AIM OF THE TASK: Show the lines below that contain the string "ball".

[[ DATA SHOWN open ]]

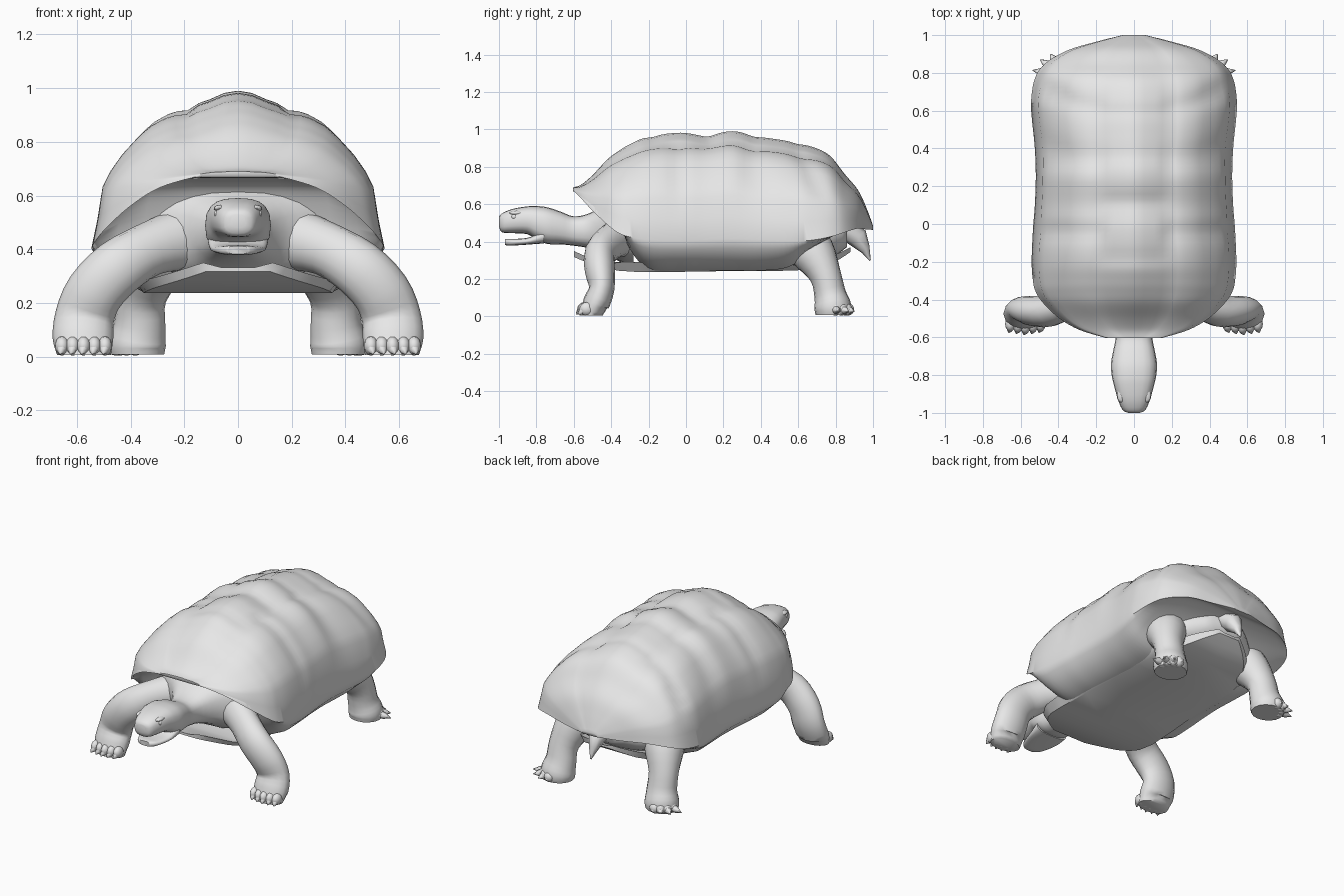
import bpy, bmesh, math
from mathutils import Vector

if "Cube" in bpy.data.objects:
    bpy.data.objects.remove(bpy.data.objects["Cube"])

grey = bpy.data.materials.new("stone_grey")
grey.diffuse_color = (0.8, 0.8, 0.8, 1)
grey.use_nodes = True
grey.node_tree.nodes["Principled BSDF"].inputs["Base Color"].default_value = grey.diffuse_color


def finish(name, bm, angle=40):
    bmesh.ops.recalc_face_normals(bm, faces=bm.faces)
    me = bpy.data.meshes.new(name)
    bm.to_mesh(me)
    bm.free()
    me.materials.append(grey)
    me.shade_smooth()
    me.set_sharp_from_angle(angle=math.radians(angle))
    ob = bpy.data.objects.new(name, me)
    bpy.context.collection.objects.link(ob)
    return ob


def loft(name, rings, angle=40):
    """Skin a list of equal-length closed rings and cap both ends."""
    bm = bmesh.new()
    vs = [[bm.verts.new(p) for p in r] for r in rings]
    n = len(rings[0])
    for a, b in zip(vs, vs[1:]):
        for i in range(n):
            bm.faces.new((a[i], a[(i + 1) % n], b[(i + 1) % n], b[i]))
    bm.faces.new(vs[0])
    bm.faces.new(vs[-1])
    return finish(name, bm, angle)


def refine(rows, steps):
    """Catmull-Rom interpolation of the rows of a station table."""
    out = []
    for i in range(len(rows) - 1):
        p0, p1, p2 = rows[max(i - 1, 0)], rows[i], rows[i + 1]
        p3 = rows[min(i + 2, len(rows) - 1)]
        for s in range(steps):
            t = s / steps
            out.append([0.5 * (2 * b + (c - a) * t + (2 * a - 5 * b + 4 * c - d) * t * t
                               + (3 * b - a - 3 * c + d) * t ** 3)
                        for a, b, c, d in zip(p0, p1, p2, p3)])
    return out + [list(rows[-1])]


def groove(y, seams, width):
    return sum(math.exp(-((y - s) / width) ** 2) for s in seams)


# Shell stations: y, half width, rim height, top height, underside height
shell_rows = [
    (-.603, .15, .672, .690, .668), (-.56, .29, .63, .705, .665), (-.5, .395, .565, .755, .66),
    (-.42, .48, .49, .84, .63), (-.36, .52, .445, .885, .52), (-.3, .535, .425, .92, .36),
    (-.2, .542, .41, .962, .255), (-.03, .535, .405, .982, .245), (.1, .525, .41, .968, .245),
    (.25, .52, .415, .99, .245), (.4, .525, .41, .96, .245), (.55, .54, .405, .937, .265),
    (.65, .545, .405, .915, .34), (.77, .525, .425, .862, .42), (.85, .47, .45, .76, .46),
    (.92, .35, .47, .675, .48), (.965, .2, .465, .58, .468), (1.0, .06, .465, .485, .462)]
dome = [(0, 1), (.1, .985), (.2, .945), (.28, .92), (.36, .875), (.43, .87), (.5, .85),
        (.6, .80), (.68, .735), (.8, .61), (.88, .50), (.93, .40), (.96, .2), (1, 0)]
under = [(.97, .3), (.85, .7), (.66, 1), (.33, 1), (0, 1)]


def shell_ring(row):
    y, w, zr, zt, zu = row
    half = []
    for x, h in dome:
        k = 1
        if x < .3:  # seams between the central scutes
            k -= .014 * groove(y, (-.18, .12, .36, .6, .8), .04)
        elif h > .3:  # side seams, sweeping backward towards the tail
            sweep = .3 * (1 - h) * min(1, max(0, (y - .3) / .3))
            k -= .028 * groove(y - sweep, (-.04, .34, .58), .055) * min(1, (h - .3) * 4)
        half.append((x * w * k, y, zr + (zt - zr) * h * k))
    half += [(x * w, y, zr + (zu - zr) * h) for x, h in under]
    return half + [(-x, yy, z) for x, yy, z in reversed(half[1:-1])]


loft("shell", [shell_ring(r) for r in refine(shell_rows, 5)], 45)

# Belly plate: y, half width, bottom, centre top, edge top
plate_rows = [(-.6, .13, .318, .333, .35), (-.52, .24, .285, .315, .315),
              (-.42, .35, .255, .29, .285), (-.25, .39, .237, .29, .29),
              (.2, .36, .242, .26, .26), (.58, .34, .245, .275, .275), (.74, .25, .268, .31, .31),
              (.82, .17, .305, .335, .34), (.88, .08, .345, .36, .37)]
loft("belly_plate", [[(-w, y, e), (-w * .9, y, b), (0, y, b), (w * .9, y, b),
                      (w, y, e), (w / 2, y, c), (0, y, c), (-w / 2, y, c)]
                     for y, w, b, c, e in refine(plate_rows, 2)])


def oval(y, w, zb, zt, n=20, p=.85):
    ring = []
    for i in range(n):
        a = 2 * math.pi * i / n
        c, s = math.cos(a), math.sin(a)
        ring.append((w * math.copysign(abs(c) ** p, c), y,
                     (zb + zt) / 2 + (zt - zb) / 2 * math.copysign(abs(s) ** p, s)))
    return ring


# Head with neck: y, half width, bottom, top
head_rows = [(-1.0, .03, .48, .53), (-.985, .06, .45, .55), (-.93, .085, .445, .574),
             (-.85, .107, .44, .588), (-.8, .118, .41, .59), (-.74, .122, .387, .583),
             (-.67, .11, .385, .56), (-.6, .098, .378, .535), (-.52, .115, .365, .55),
             (-.43, .19, .335, .60), (-.35, .32, .29, .64), (-.28, .34, .28, .64)]
loft("head_and_neck", [oval(*r, p=.75) for r in refine(head_rows, 3)], 60)

jaw_rows = [(-.968, .04, .382, .412), (-.945, .065, .378, .415), (-.9, .085, .38, .415),
            (-.83, .104, .385, .425), (-.76, .112, .39, .47)]
loft("lower_jaw", [oval(*r, p=.7) for r in refine(jaw_rows, 3)], 60)

# Hind body filling the space around the tail and rear legs
rump_rows = [(.54, .36, .27, .5), (.64, .34, .275, .5), (.76, .26, .30, .5), (.86, .12, .37, .49)]
loft("rump", [oval(*r) for r in refine(rump_rows, 3)], 60)

# Tail hanging down to a point
loft("tail", [[(w * math.cos(a), y + d * math.sin(a), z + d * math.sin(a))
               for a in [i * math.pi / 4 for i in range(8)]]
              for y, z, w, d in [(.84, .47, .07, .04), (.92, .42, .055, .04),
                                 (.96, .36, .03, .02), (.985, .30, .004, .003)]], 50)


def limb(name, rows, side):
    """Tube through rows of x, y, z, radius across, radius fore-and-aft."""
    rows = refine(rows, 3)
    rings = []
    for i, r in enumerate(rows):
        p = Vector(r[:3])
        t = Vector(rows[min(i + 1, len(rows) - 1)][:3]) - Vector(rows[max(i - 1, 0)][:3])
        if i >= len(rows) - 3:
            t = Vector((0, 0, -1))  # flat sole
        t.normalize()
        v = Vector((0, 1, 0))
        v = (v - t * v.dot(t)).normalized()
        u = t.cross(v)
        ring = []
        for k in range(16):
            a = 2 * math.pi * k / 16
            q = p + u * (r[3] * math.cos(a)) + v * (r[4] * math.sin(a))
            ring.append((q.x * side, q.y, max(q.z, .005)))
        rings.append(ring)
    loft(name, rings, 60)


def ball(name, loc, scale):
    bm = bmesh.new()
    bmesh.ops.create_uvsphere(bm, u_segments=12, v_segments=8, radius=1)
    for v in bm.verts:
        v.co = Vector(loc) + Vector([a * b for a, b in zip(v.co, scale)])
    finish(name, bm, 60)


def claw(name, base, tip, r):
    base, tip = Vector(base), Vector(tip)
    d = (tip - base).normalized()
    u = d.cross(Vector((0, 0, 1))).normalized()
    v = d.cross(u)
    ring = lambda p, s: [p + (u * math.cos(a) + v * math.sin(a)) * s
                         for a in [i * math.pi / 3 for i in range(6)]]
    loft(name, [ring(base, r), ring(base.lerp(tip, .5), r * .75), ring(tip, r * .08)], 60)


front_leg = [(.22, -.33, .435, .115, .10), (.33, -.40, .40, .10, .085),
             (.445, -.46, .332, .106, .083), (.533, -.46, .24, .108, .08),
             (.57, -.45, .15, .11, .068), (.577, -.48, .07, .113, .072),
             (.573, -.507, .006, .10, .062)]
rear_leg = [(.27, .60, .43, .13, .13), (.32, .68, .34, .12, .12), (.36, .745, .22, .093, .085),
            (.365, .77, .12, .095, .085), (.375, .785, .05, .107, .1), (.375, .785, .008, .10, .092)]

for side, tag in ((1, "right"), (-1, "left")):
    limb("front_leg_" + tag, front_leg, side)
    limb("rear_leg_" + tag, rear_leg, side)
    # Brow, eye and nostril
    ball("eye_" + tag, (.077 * side, -.918, .532), (.013, .016, .014))
    ball("brow_" + tag, (.068 * side, -.905, .553), (.022, .04, .012))
    ball("nostril_" + tag, (.016 * side, -.992, .52), (.006, .006, .005))
    # Front toes and claws, pointing forward
    for i in range(5):
        x = .495 + .04 * i
        y = -.53 - .012 * (1 - abs(i - 2) / 2)
        ball(f"front_toe_{tag}_{i}", (x * side, y, .04), (.027, .04, .036))
        claw(f"front_claw_{tag}_{i}", (x * side, y - .02, .032),
             ((x + .008) * side, y - .046, .01), .02)
    # Rear toes and claws, fanned outward and back
    for i in range(4):
        a = math.radians(10 + 25 * i)
        d = Vector((math.cos(a), math.sin(a), 0))
        c = Vector((.375, .785, .038)) + d * .08
        e = c + d * (.085 - .016 * i) + Vector((0, 0, -.012))
        ball(f"rear_toe_{tag}_{i}", (c.x * side, c.y, c.z), (.034, .034, .034))
        claw(f"rear_claw_{tag}_{i}", (c.x * side, c.y, c.z), (e.x * side, e.y, e.z), .026)
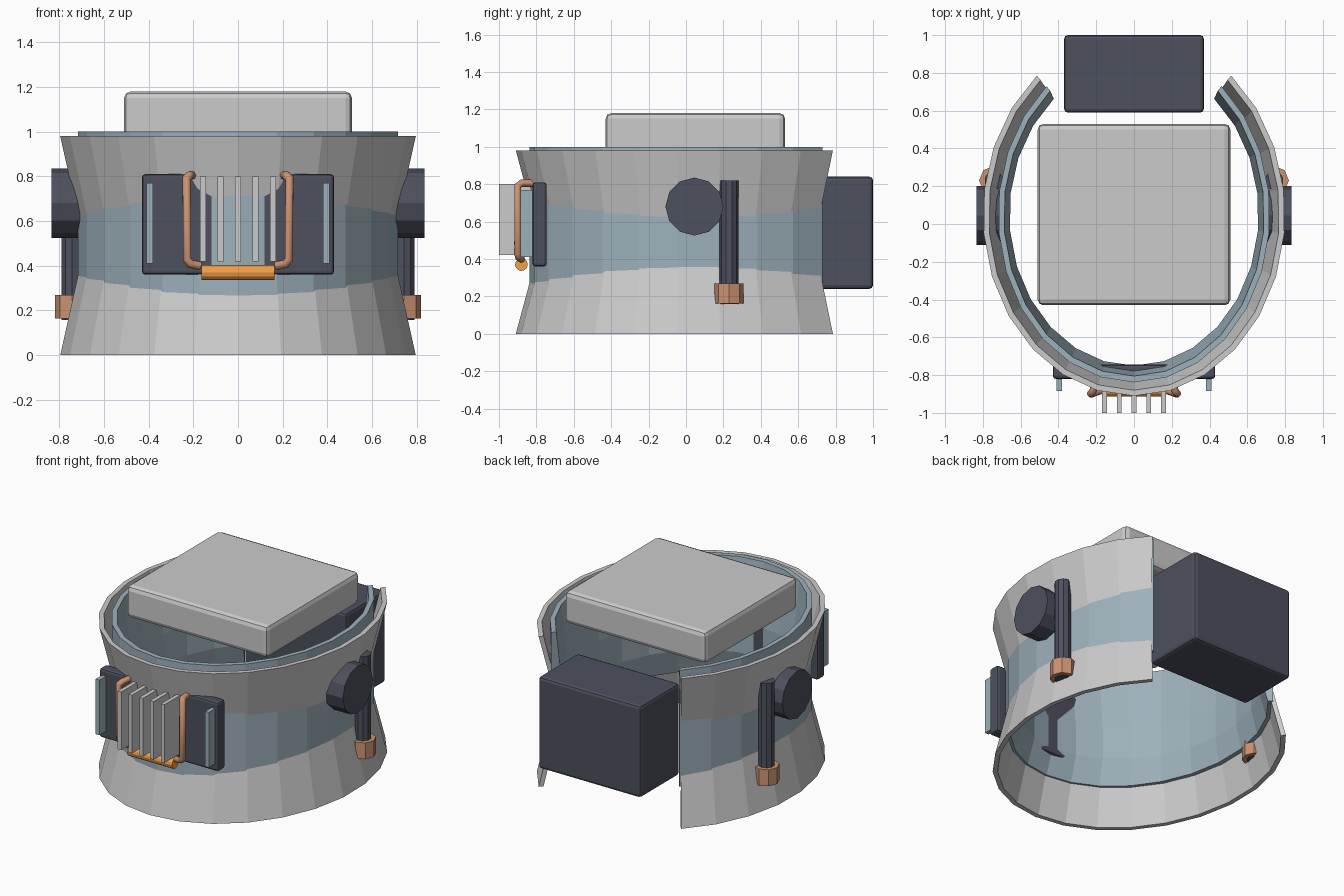
import bpy, bmesh
from math import sin, cos, pi, radians
from mathutils import Vector

if "Cube" in bpy.data.objects:
    bpy.data.objects.remove(bpy.data.objects["Cube"])


def mat(name, rgb):
    m = bpy.data.materials.new(name)
    m.diffuse_color = (*rgb, 1)
    m.use_nodes = True
    m.node_tree.nodes["Principled BSDF"].inputs["Base Color"].default_value = m.diffuse_color
    return m


DARK = mat("dark", (0.075, 0.08, 0.11))
BLUE = mat("slate", (0.34, 0.44, 0.5))
COPPER = mat("copper", (0.6, 0.29, 0.17))
ORANGE = mat("orange", (0.9, 0.35, 0.07))


def finish(name, bm, material):
    bmesh.ops.recalc_face_normals(bm, faces=bm.faces)
    me = bpy.data.meshes.new(name)
    bm.to_mesh(me)
    bm.free()
    ob = bpy.data.objects.new(name, me)
    bpy.context.collection.objects.link(ob)
    if material:
        me.materials.append(material)
    return ob


def box(name, lo, hi, material=None, bevel=0):
    bm = bmesh.new()
    bmesh.ops.create_cube(bm, size=1)
    for v in bm.verts:
        v.co = Vector([(a + b) / 2 + c * (b - a) for a, b, c in zip(lo, hi, v.co)])
    if bevel:
        bmesh.ops.bevel(bm, geom=bm.edges[:], offset=bevel, segments=2,
                        profile=0.5, affect='EDGES')
    return finish(name, bm, material)


def rod(name, a, b, r, sides, material):
    a, b = Vector(a), Vector(b)
    bm = bmesh.new()
    bmesh.ops.create_cone(bm, cap_ends=True, segments=sides, radius1=r, radius2=r,
                          depth=(b - a).length)
    q = (b - a).to_track_quat('Z', 'Y')
    for v in bm.verts:
        v.co = q @ v.co + (a + b) / 2
    return finish(name, bm, material)


def pipe(name, pts, r, material):
    cu = bpy.data.curves.new(name, 'CURVE')
    cu.dimensions = '3D'
    cu.bevel_depth = r
    cu.bevel_resolution = 2
    cu.use_fill_caps = True
    sp = cu.splines.new('POLY')
    sp.points.add(len(pts) - 1)
    for p, co in zip(sp.points, pts):
        p.co = (*co, 1)
    cu.materials.append(material)
    ob = bpy.data.objects.new(name, cu)
    bpy.context.collection.objects.link(ob)


def open_ring(name, profile, material=None, steps=20, centre_y=0.05):
    # closed (rx, ry, z) profile swept round an ellipse, leaving a gap at the back
    bm = bmesh.new()
    rings = []
    for i in range(steps + 1):
        t = radians(130 + 280 * i / steps)
        rings.append([bm.verts.new((rx * cos(t), centre_y + ry * sin(t), z))
                      for rx, ry, z in profile])
    n = len(profile)
    for p, q in zip(rings, rings[1:]):
        for j in range(n):
            k = (j + 1) % n
            bm.faces.new((p[j], p[k], q[k], q[j]))
    bm.faces.new(rings[0])
    bm.faces.new(rings[-1])
    return finish(name, bm, material)


# hourglass outer collar and the straighter liner that shows at its waist
open_ring("outer_collar", [(0.80, 0.96, 0), (0.69, 0.828, 0.49), (0.80, 0.96, 0.98),
                           (0.77, 0.93, 0.98), (0.665, 0.80, 0.49), (0.77, 0.93, 0)])
open_ring("inner_liner", [(0.72, 0.888, 0.24), (0.72, 0.888, 1.0), (0.69, 0.855, 1.0),
                          (0.66, 0.80, 0.6), (0.66, 0.80, 0.4), (0.69, 0.855, 0.24)], BLUE)

# lid block and rear pack
box("top_block", (-0.51, -0.43, 0.97), (0.51, 0.53, 1.18), None, 0.03)
box("rear_pack", (-0.37, 0.59, 0.24), (0.37, 1.0, 0.84), DARK, 0.02)

# front plate, cooling fins and cross tube
box("front_plate", (-0.43, -0.82, 0.36), (0.43, -0.745, 0.81), DARK, 0.015)
for i in range(5):
    x = (i - 2) * 0.078
    box(f"front_fin_{i + 1}", (x - 0.013, -1.0, 0.42), (x + 0.013, -0.82, 0.80))
rod("front_tube", (-0.163, -0.88, 0.37), (0.163, -0.88, 0.37), 0.034, 12, ORANGE)

# mirrored details
for s, side in ((-1, "left"), (1, "right")):
    box(f"{side}_front_strip", (s * 0.395 - 0.014, -0.885, 0.41),
        (s * 0.395 + 0.014, -0.80, 0.77), BLUE)
    pipe(f"{side}_front_pipe", [(s * 0.205, -0.81, 0.805), (s * 0.215, -0.88, 0.805),
                                (s * 0.23, -0.9, 0.79), (s * 0.228, -0.9, 0.43),
                                (s * 0.215, -0.895, 0.41), (s * 0.17, -0.88, 0.40)],
         0.02, COPPER)
    rod(f"{side}_disc", (s * 0.68, 0.045, 0.68), (s * 0.835, 0.045, 0.68), 0.155, 12, DARK)
    rod(f"{side}_rod", (s * 0.742, 0.23, 0.158), (s * 0.742, 0.23, 0.82), 0.05, 10, DARK)
    rod(f"{side}_rod_collar", (s * 0.742, 0.23, 0.163), (s * 0.742, 0.23, 0.27), 0.078, 8, COPPER)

[[ DATA SHOWN closed ]]

EXERCISE RESULT:
def ball(name, loc, scale):
    ball("eye_" + tag, (.077 * side, -.918, .532), (.013, .016, .014))
    ball("brow_" + tag, (.068 * side, -.905, .553), (.022, .04, .012))
    ball("nostril_" + tag, (.016 * side, -.992, .52), (.006, .006, .005))
        ball(f"front_toe_{tag}_{i}", (x * side, y, .04), (.027, .04, .036))
        ball(f"rear_toe_{tag}_{i}", (c.x * side, c.y, c.z), (.034, .034, .034))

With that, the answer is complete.